On Behalf of | Apr 28, 2023 | Criminal Defense |

If you are pulled over for DUI, you may want to be sure the police had a legal basis for their action. After all, the 4th Amendment protects you from unlawful arrest on flimsy grounds. In other words, law enforcement must satisfy the legal standard of reasonable suspicion to initiate the stop. And even after the stop, they must have probable cause to arrest you. 

If the police stop, investigate and arrest you without probable cause, you may cite this as a defence during your DUI trial. So what is probable cause and how is it established in a DUI case?

Understanding reasonable suspicion

Basically, reasonable suspicion is used to determine law enforcement’s decision to perform a search. In the context of drunk driving, the police must be reasonably suspicious that you are intoxicated based on your driving behaviour.

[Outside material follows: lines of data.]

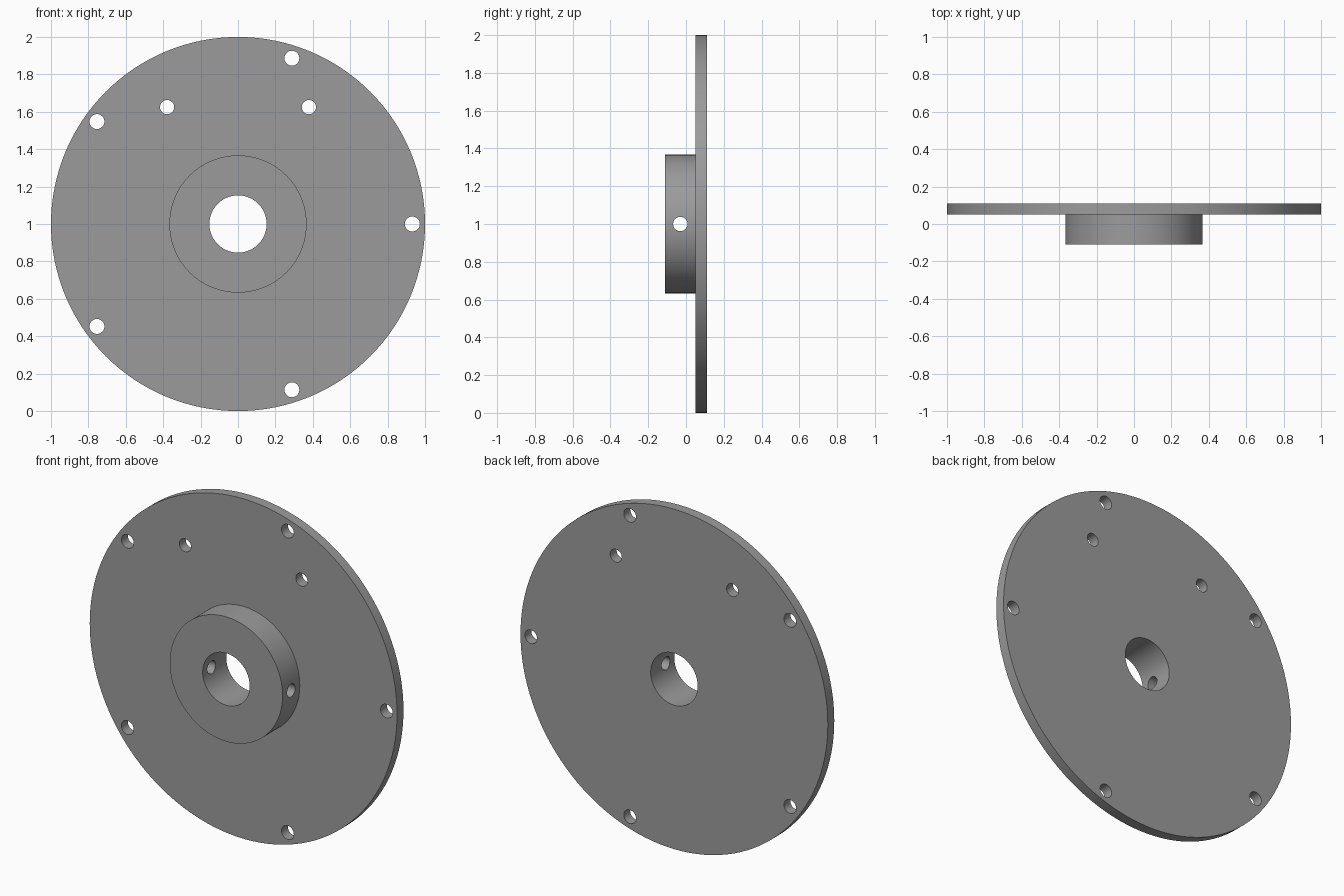
import bpy, bmesh, math
from mathutils import Matrix, Vector

if "Cube" in bpy.data.objects:
    bpy.data.objects.remove(bpy.data.objects["Cube"])

CENTRE = Vector((0, 0, 1))
SEGMENTS = 128

grey = bpy.data.materials.new("machined grey")
grey.diffuse_color = (0.33, 0.33, 0.33, 1)
grey.use_nodes = True
grey.node_tree.nodes["Principled BSDF"].inputs["Base Color"].default_value = grey.diffuse_color


def new_object(name, bm):
    bmesh.ops.recalc_face_normals(bm, faces=bm.faces)
    mesh = bpy.data.meshes.new(name)
    bm.to_mesh(mesh)
    bm.free()
    mesh.materials.append(grey)
    obj = bpy.data.objects.new(name, mesh)
    bpy.context.collection.objects.link(obj)
    return obj


def add_drill(bm, centre, axis, radius, length):
    turn = Vector((0, 0, 1)).rotation_difference(Vector(axis)).to_matrix().to_4x4()
    bmesh.ops.create_cone(bm, cap_ends=True, segments=32, radius1=radius, radius2=radius,
                          depth=length, matrix=Matrix.Translation(centre) @ turn)


# Flange plate, hub and centre bore: closed (radius, y) section turned about the y axis
section = [(0.153, -0.11), (0.367, -0.11), (0.367, 0.05), (1, 0.05), (1, 0.11), (0.153, 0.11)]
bm = bmesh.new()
rings = []
for i in range(SEGMENTS):
    a = math.tau * i / SEGMENTS
    rings.append([bm.verts.new(CENTRE + Vector((r * math.cos(a), y, r * math.sin(a))))
                  for r, y in section])
for i, ring in enumerate(rings):
    following = rings[(i + 1) % SEGMENTS]
    for j in range(len(section)):
        k = (j + 1) % len(section)
        bm.faces.new((ring[j], ring[k], following[k], following[j]))
flange = new_object("hub_flange", bm)

# Drills: five rim holes, two inner holes, one cross hole through the hub
bm = bmesh.new()
for i in range(5):
    a = math.tau * i / 5
    add_drill(bm, CENTRE + Vector((0.932 * math.cos(a), 0.08, 0.932 * math.sin(a))),
              (0, 1, 0), 0.04, 0.2)
for side in (-1, 1):
    add_drill(bm, CENTRE + Vector((side * 0.379, 0.08, 0.625)), (0, 1, 0), 0.038, 0.2)
add_drill(bm, CENTRE + Vector((0, -0.03, 0)), (1, 0, 0), 0.038, 1.0)
drills = new_object("drill_cutter", bm)
drills.hide_render = True

# Cut the holes and keep the result as plain mesh
cut = flange.modifiers.new("holes", 'BOOLEAN')
cut.operation = 'DIFFERENCE'
cut.solver = 'EXACT'
cut.object = drills
bpy.context.view_layer.objects.active = flange
flange.select_set(True)
drills.select_set(False)
bpy.ops.object.modifier_apply(modifier=cut.name)
bpy.data.objects.remove(drills)

bpy.ops.object.shade_smooth_by_angle(angle=math.radians(30))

This can include erratic driving, ignoring basic traffic signals, hugging the centreline or driving with your lights off at night. 

Based on your driving behaviour, law enforcement may pull you over. However, they cannot arrest you unless they obtain further evidence that you are drunk behind the wheel. And this is where probable cause comes in.

So what leads to probable cause?

Before the police can arrest you for drunk driving, they must have probable cause to do so per the provisions of the Fourth Amendment. Probable cause means that law enforcement not only has a suspicion that you have or are committing a crime, but that they also have actual knowledge that you have committed the crime or that you are in the process of doing so. 

In the context of drunk driving, the police will have probable cause that you are drunk driving if, upon the stop, you fail the breathalyser test. And if you refuse to take the chemical test, the police can still rely on your driving pattern, odour or presence of alcohol in the car and slurred speech to establish probable cause. 

Protecting your rights

Being charged with drunk driving is a big deal. Learning more about your constitutional rights can help you build a strong defense should you be charged with drunk driving.